Eichmann denied having been anti-Semitic and pleaded not guilty: he was only following orders. But the Nazi doctors? None among them acted under duress â€” neither those who presided over the nocturnal division of new arrivals, nor those who killed the prisoners in their laboratories. They could have slipped away; they could have said no. Until the end, they considered themselves public servants loyal to German politics and science. In other words, patriots, devoted researchers. Without too great a stretch, maybe even societal benefactors. Martyrs.
No doubt some of them did slip away, or say no. Which makes the guilt of those who remained, and thought themselves heros, even less excusable.
Must one conclude that, since a humane science exists, there was also a science that wasn’t humane? I won’t even consider racist theorists who tried to treat racism as an exact science. Their vulgar stupidity deserves nothing but disdain. But there were excellent physicians, well-informed chemists, and great surgeons â€” all racist. How could they seek truth and happiness for human beings at the same time that they hated some of them solely because they belonged to human communities other than their own?
Science is neither good nor evil. It can be, and has been, used for either.
One of the brutal shocks of my adult life came the day I discovered that many of the officers of the Einsatzgruppen â€” the death commandos in Eastern Europe â€” had received degrees from Germany’s best universities. Some held doctorates in literature, others in philosophy, theology, or history. They had spent many years studying, learning the lessons of past generations, yet nothing kept them from killing Jewish children at Babi Yar, in Minsk, PonÃ r. Their education provided them with no shield, no shelter from the temptation and seduction of cruelty that people may carry within. Why? This question still haunts me.
Why would you think that a doctoral degree would teach one not to be a murderer? The questions haunts Wiesel, but I don’t even understand it. What is there in a doctoral program in literature that teaches one right from wrong? Theology, maybe — but look what they teach in the madrasses. That’s theology, too.
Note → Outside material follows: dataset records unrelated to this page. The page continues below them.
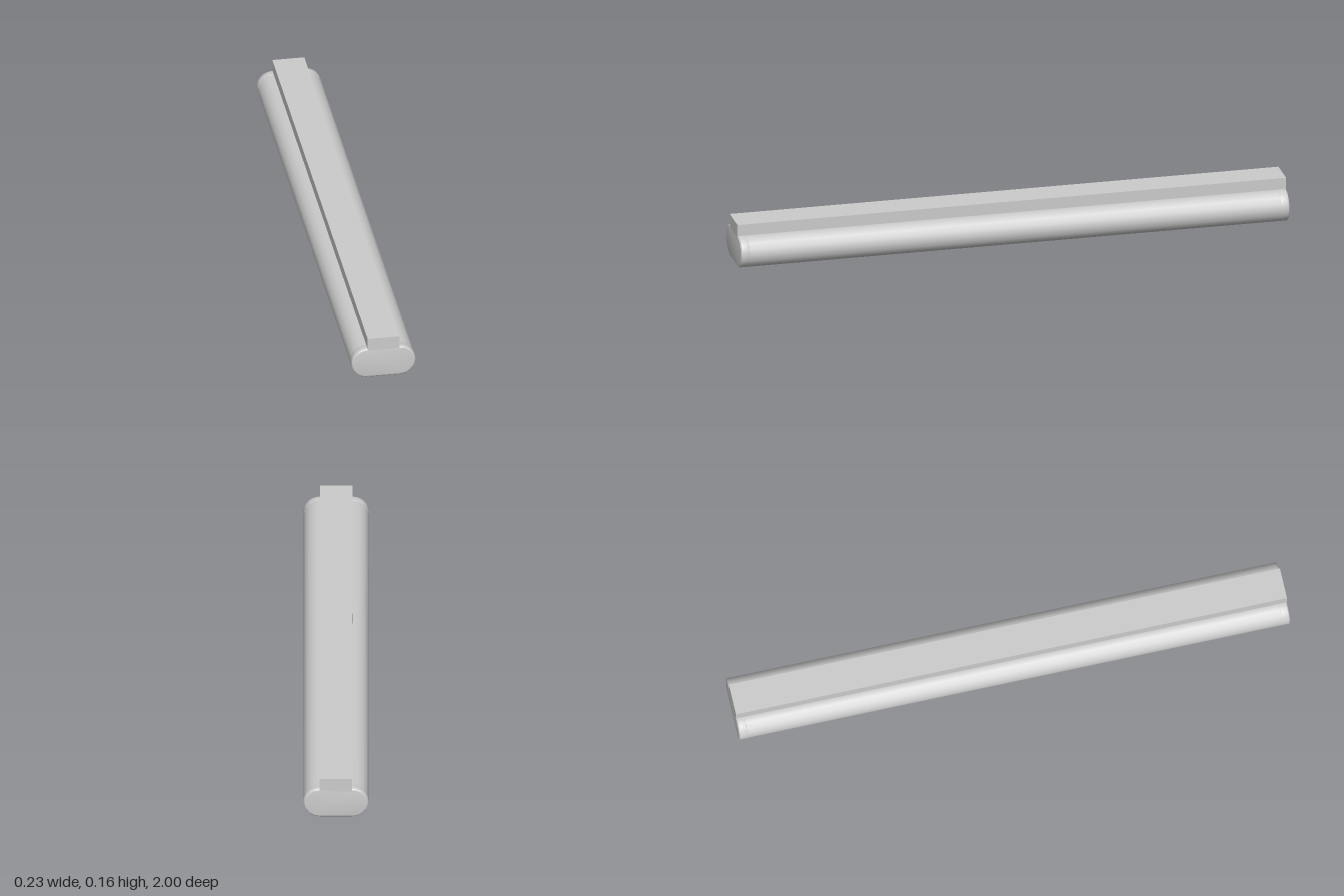
import * as THREE from 'three';
import { toCreasedNormals } from 'three/addons/utils/BufferGeometryUtils.js';

const R = 0.0575;       // tube radius, also half the tube spacing
const CAP = 0.035;      // end cap thickness
const BEVEL = 0.006;

export function createModel() {
  const group = new THREE.Group();
  const material = new THREE.MeshStandardMaterial({ color: 0xcccccc });
  const add = (name, geometry, x, y, z) => {
    const mesh = new THREE.Mesh(geometry, material);
    mesh.name = name;
    mesh.position.set(x, y, z);
    group.add(mesh);
    return mesh;
  };

  // Rectangular housing running the full length above the tubes
  add('housing', new THREE.BoxGeometry(2 * R, 0.052, 2), 0, 0.131, 0);

  // Two parallel tubes touching at the centre line
  const tube = new THREE.CylinderGeometry(R, R, 2 - CAP, 16, 1, true).rotateX(Math.PI / 2);
  add('leftTube', tube, R, R, 0);
  add('rightTube', tube, -R, R, 0);

  // Stadium-shaped end caps enclosing both tube ends, with softened rims
  const r = R - BEVEL;
  const outline = new THREE.Shape();
  outline.absarc(R, 0, r, -Math.PI / 2, Math.PI / 2, false);
  outline.absarc(-R, 0, r, Math.PI / 2, 1.5 * Math.PI, false);
  outline.closePath();
  const cap = toCreasedNormals(new THREE.ExtrudeGeometry(outline, {
    depth: CAP - 2 * BEVEL, curveSegments: 8,
    bevelSize: BEVEL, bevelThickness: BEVEL, bevelSegments: 3,
  }).translate(0, 0, BEVEL), 0.7);
  add('frontCap', cap, 0, R, 1 - CAP);
  add('backCap', cap, 0, R, -1);

  return group;
}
Yet inside the concentration camps, among the prisoners, medicine remained a noble profession. More or less everywhere, doctors without instruments or medications tried desperately to relieve the suffering and misfortune of their fellow prisoners, sometimes at the price of their own health or their own lives. I knew several such doctors. For them, each human being represented not an abstract idea but a universe with its secrets, its treasures, its sources of anguish, and its poor possibilities for victory, however fleeting, over Death and its disciples. In an inhumane universe, they had remained humane.
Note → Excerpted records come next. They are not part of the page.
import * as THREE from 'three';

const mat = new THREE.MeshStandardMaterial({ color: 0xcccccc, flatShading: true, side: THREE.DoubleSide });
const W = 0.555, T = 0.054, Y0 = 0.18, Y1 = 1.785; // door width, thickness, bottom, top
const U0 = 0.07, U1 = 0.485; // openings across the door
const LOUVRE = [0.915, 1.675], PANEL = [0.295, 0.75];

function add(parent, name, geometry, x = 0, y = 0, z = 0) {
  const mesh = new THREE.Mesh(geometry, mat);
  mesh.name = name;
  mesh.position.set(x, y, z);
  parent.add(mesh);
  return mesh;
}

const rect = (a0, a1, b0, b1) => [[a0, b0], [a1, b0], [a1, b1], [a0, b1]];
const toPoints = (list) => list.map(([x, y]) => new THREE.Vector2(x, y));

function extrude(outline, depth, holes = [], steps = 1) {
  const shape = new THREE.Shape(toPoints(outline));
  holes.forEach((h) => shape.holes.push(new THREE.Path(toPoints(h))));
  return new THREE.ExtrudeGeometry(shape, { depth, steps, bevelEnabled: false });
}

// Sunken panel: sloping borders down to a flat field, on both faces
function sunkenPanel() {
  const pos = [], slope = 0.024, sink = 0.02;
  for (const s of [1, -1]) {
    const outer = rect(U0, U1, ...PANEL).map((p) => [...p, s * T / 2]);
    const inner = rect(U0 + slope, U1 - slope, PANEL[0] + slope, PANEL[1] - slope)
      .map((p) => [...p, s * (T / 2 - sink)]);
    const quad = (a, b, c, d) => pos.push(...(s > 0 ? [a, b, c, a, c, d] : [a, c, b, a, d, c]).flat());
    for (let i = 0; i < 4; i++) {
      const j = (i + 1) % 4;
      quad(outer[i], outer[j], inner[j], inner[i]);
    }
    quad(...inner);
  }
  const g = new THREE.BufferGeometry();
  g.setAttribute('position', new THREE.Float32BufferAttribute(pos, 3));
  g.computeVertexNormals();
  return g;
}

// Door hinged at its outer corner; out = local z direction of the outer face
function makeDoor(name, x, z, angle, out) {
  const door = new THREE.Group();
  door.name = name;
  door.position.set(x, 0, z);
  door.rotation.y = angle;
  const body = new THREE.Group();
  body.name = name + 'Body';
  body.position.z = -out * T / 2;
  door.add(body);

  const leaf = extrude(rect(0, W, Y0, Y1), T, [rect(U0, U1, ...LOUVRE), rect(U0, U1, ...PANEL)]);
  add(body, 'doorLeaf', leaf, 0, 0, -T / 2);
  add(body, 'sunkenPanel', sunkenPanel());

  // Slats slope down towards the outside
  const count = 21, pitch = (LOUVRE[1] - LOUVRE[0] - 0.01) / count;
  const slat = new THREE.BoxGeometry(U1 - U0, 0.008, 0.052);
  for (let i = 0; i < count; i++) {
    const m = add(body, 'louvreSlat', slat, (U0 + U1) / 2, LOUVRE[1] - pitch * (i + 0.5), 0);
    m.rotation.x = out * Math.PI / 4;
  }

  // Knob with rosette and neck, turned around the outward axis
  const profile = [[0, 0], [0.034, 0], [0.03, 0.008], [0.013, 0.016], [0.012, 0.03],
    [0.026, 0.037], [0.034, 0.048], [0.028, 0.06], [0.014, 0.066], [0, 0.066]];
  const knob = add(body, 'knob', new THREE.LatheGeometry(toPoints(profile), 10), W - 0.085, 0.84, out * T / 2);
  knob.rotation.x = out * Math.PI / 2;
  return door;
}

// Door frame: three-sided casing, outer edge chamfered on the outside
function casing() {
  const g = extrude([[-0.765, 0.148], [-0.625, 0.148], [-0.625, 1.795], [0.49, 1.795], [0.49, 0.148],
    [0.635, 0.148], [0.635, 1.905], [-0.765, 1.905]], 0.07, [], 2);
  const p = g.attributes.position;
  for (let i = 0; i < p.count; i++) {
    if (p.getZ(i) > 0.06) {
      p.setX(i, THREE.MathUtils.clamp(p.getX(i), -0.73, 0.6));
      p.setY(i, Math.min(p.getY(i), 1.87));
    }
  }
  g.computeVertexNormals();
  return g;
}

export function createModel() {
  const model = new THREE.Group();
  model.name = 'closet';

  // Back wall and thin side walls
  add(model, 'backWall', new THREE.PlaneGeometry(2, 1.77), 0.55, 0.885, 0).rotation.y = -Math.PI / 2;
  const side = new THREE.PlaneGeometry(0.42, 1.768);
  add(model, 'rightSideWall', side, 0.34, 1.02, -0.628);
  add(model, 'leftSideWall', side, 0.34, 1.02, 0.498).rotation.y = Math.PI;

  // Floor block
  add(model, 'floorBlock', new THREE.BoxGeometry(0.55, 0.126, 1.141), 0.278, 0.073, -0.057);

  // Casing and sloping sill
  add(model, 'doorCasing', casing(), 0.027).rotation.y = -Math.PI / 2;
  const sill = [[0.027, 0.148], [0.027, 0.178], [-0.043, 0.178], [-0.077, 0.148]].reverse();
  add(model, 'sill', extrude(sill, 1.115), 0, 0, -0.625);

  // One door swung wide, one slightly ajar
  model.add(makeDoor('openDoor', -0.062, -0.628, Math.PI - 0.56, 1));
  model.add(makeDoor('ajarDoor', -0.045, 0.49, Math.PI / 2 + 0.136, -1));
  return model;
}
When I think about the Nazi doctors, the medical executioners, I lose hope. To find it again, I think about the others, the victim-doctors; I see again their burning gazes, their ashen faces.
Why did some know how to bring honor to humankind, while others renounced humankind with hatred? It is a question of choice. A choice that even now belongs to us â€” to uniformed soldiers, but even more so to doctors. The killers could have decided not to kill.
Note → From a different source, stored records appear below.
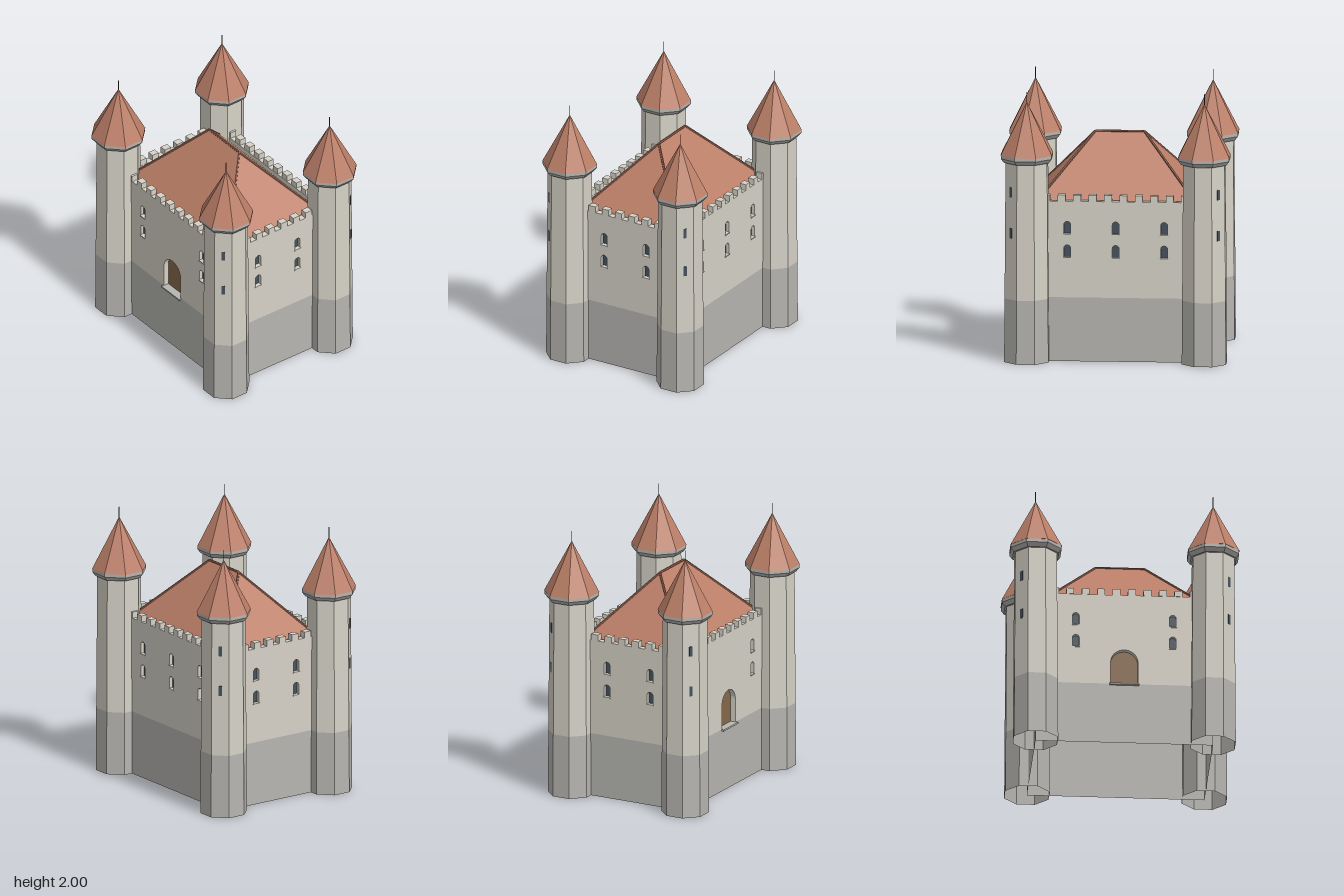
import * as THREE from 'three';

const mat = (color, side = THREE.FrontSide) =>
  new THREE.MeshStandardMaterial({ color, flatShading: true, side });
const stone = mat(0xd6d2c7, THREE.DoubleSide);
const plinthStone = mat(0xb6b5b1, THREE.DoubleSide);
const tile = mat(0xbc7f68, THREE.DoubleSide);
const ridgeTile = mat(0x9a6452);
const glass = mat(0x46525c, THREE.DoubleSide);
const wood = mat(0x86694a, THREE.DoubleSide);
const iron = mat(0x4a4a4a);

const HX = 0.65, HZ = 0.475;            // half size of the keep
const BAND = 0.475, TOP = 1.19, THICK = 0.05;

function add(parent, name, geo, material, x = 0, y = 0, z = 0) {
  const m = new THREE.Mesh(geo, material);
  m.name = name;
  m.position.set(x, y, z);
  parent.add(m);
  return m;
}
const box = (w, h, d) => new THREE.BoxGeometry(w, h, d);

// Round-headed opening standing on y0, with half width r and head starting at ySpring
function arch(path, x, y0, ySpring, r) {
  path.moveTo(x - r, y0);
  path.lineTo(x + r, y0);
  path.lineTo(x + r, ySpring);
  path.absarc(x, ySpring, r, 0, Math.PI, false);
  path.lineTo(x - r, y0);
  return path;
}

// One wall, outer face on z = 0, looking along +z
function makeWall(name, half, columns, hasDoor) {
  const g = new THREE.Group();
  g.name = name;
  const outline = new THREE.Shape();
  outline.moveTo(-half, BAND);
  if (hasDoor) {
    outline.lineTo(-0.1, BAND);
    outline.lineTo(-0.1, 0.65);
    outline.absarc(0, 0.65, 0.1, Math.PI, 0, true);
    outline.lineTo(0.1, BAND);
  }
  outline.lineTo(half, BAND);
  outline.lineTo(half, TOP);
  outline.lineTo(-half, TOP);
  outline.closePath();

  // Recessed windows in two rows
  for (const x of columns) for (const y of [0.77, 0.945]) {
    outline.holes.push(arch(new THREE.Path(), x, y, y + 0.07, 0.025));
    add(g, 'windowPane', box(0.07, 0.12, 0.006), glass, x, y + 0.05, -0.03);
    add(g, 'windowSill', box(0.058, 0.008, 0.036), stone, x, y - 0.002, -0.012);
  }
  const wall = new THREE.ExtrudeGeometry(outline, { depth: THICK, bevelEnabled: false, curveSegments: 8 });
  add(g, 'upperWall', wall, stone, 0, 0, -THICK);
  add(g, 'plinthWall', new THREE.PlaneGeometry(half * 2, BAND), plinthStone, 0, BAND / 2, 0);

  if (hasDoor) {
    const leaf = new THREE.ShapeGeometry(arch(new THREE.Shape(), 0, BAND, 0.65, 0.1), 10);
    add(g, 'door', leaf, wood, 0, 0, -0.04);
    add(g, 'doorStep', box(0.216, 0.012, 0.07), plinthStone, 0, BAND - 0.006, -0.015);
  }

  // Battlements
  const pitch = 0.113;
  for (let x = pitch / 2; x < half - 0.05; x += pitch)
    for (const s of [-1, 1])
      add(g, 'merlon', box(0.057, 0.047, THICK), stone, s * x, TOP + 0.0235, -THICK / 2 + 0.002);
  return g;
}

// Tapered eight-sided ring with a flat side to the front; radii measured across flats
function octagon(rTop, rBottom, h, open = true) {
  const k = 1 / Math.cos(Math.PI / 8);
  return new THREE.CylinderGeometry(rTop * k, rBottom * k, h, 8, 1, open).rotateY(Math.PI / 8);
}

function makeTower(sx, sz) {
  const g = new THREE.Group();
  g.name = 'cornerTower';
  const radius = y => 0.162 - 0.01 * y / 1.485;
  const ring = (name, y0, y1, r0, r1, m, open = true) =>
    add(g, name, octagon(r1, r0, y1 - y0, open), m, 0, (y0 + y1) / 2, 0);

  ring('towerPlinth', 0, BAND, radius(0), radius(BAND), plinthStone);
  ring('towerShaft', BAND, 1.485, radius(BAND), radius(1.485), stone);
  ring('towerCorbel', 1.485, 1.515, 0.165, 0.186, plinthStone, false);
  ring('towerCornice', 1.515, 1.54, 0.186, 0.186, plinthStone, false);
  ring('towerRoof', 1.54, 1.925, 0.188, 0.0005, tile, false);
  add(g, 'finial', new THREE.CylinderGeometry(0.003, 0.003, 0.09, 6), iron, 0, 1.955, 0);

  // Arrow slits on the outward diagonal side
  for (const y of [0.968, 1.272]) {
    const r = radius(y) * Math.SQRT1_2;
    const slit = add(g, 'arrowSlit', box(0.024, 0.075, 0.006), glass, sx * r, y, sz * r);
    slit.rotation.y = Math.atan2(sx, sz);
  }
  g.position.set(sx * HX, 0, sz * HZ);
  return g;
}

// Hipped roof with capping tiles along ridge and hips
function makeRoof() {
  const g = new THREE.Group();
  g.name = 'mainRoof';
  const ex = 0.603, ez = 0.427, ey = 1.15, rx = 0.18, ry = 1.625;
  const a = [-ex, ey, ez], b = [ex, ey, ez], c = [ex, ey, -ez], d = [-ex, ey, -ez];
  const l = [-rx, ry, 0], r = [rx, ry, 0];
  const geo = new THREE.BufferGeometry();
  const tris = [a, b, r, a, r, l, b, c, r, c, d, l, c, l, r, d, a, l];
  geo.setAttribute('position', new THREE.Float32BufferAttribute(tris.flat(), 3));
  geo.computeVertexNormals();
  add(g, 'roofSlopes', geo, tile);
  for (const [p, q] of [[l, r], [a, l], [d, l], [b, r], [c, r]]) {
    const line = new THREE.LineCurve3(new THREE.Vector3(...p), new THREE.Vector3(...q));
    add(g, 'ridgeCap', new THREE.TubeGeometry(line, 1, 0.009, 6), ridgeTile);
  }
  return g;
}

export function createModel() {
  const castle = new THREE.Group();
  castle.name = 'castle';

  // Four walls of the keep
  const walls = [
    ['frontWall', HX, [-0.355, 0.355], true, 0, HZ, 0],
    ['backWall', HX, [-0.355, 0, 0.355], false, 0, -HZ, Math.PI],
    ['leftWall', HZ, [-0.18, 0.18], false, HX, 0, Math.PI / 2],
    ['rightWall', HZ, [-0.18, 0.18], false, -HX, 0, -Math.PI / 2],
  ];
  for (const [name, half, columns, door, x, z, turn] of walls) {
    const w = makeWall(name, half, columns, door);
    w.position.set(x, 0, z);
    w.rotation.y = turn;
    castle.add(w);
  }

  castle.add(makeRoof());
  for (const sx of [-1, 1]) for (const sz of [-1, 1]) castle.add(makeTower(sx, sz));
  return castle;
}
Yet these horrors of medical perversion continued beyond Auschwitz. Traces may be found, for example, in the hellish Stalin and post-Stalin eras. Communist doctors betrayed their brethren. Psychiatrists collaborated with the secret police to torture prisoners.
I hope every doctor who reads this article in the New England Journal of Medicine thinks about the questions it raises in light of the increasing acceptance — indeed, advocacy — in the medical profession for euthenasia of the young, the old, and the disabled.
It might be a good thing if some judges read it, too.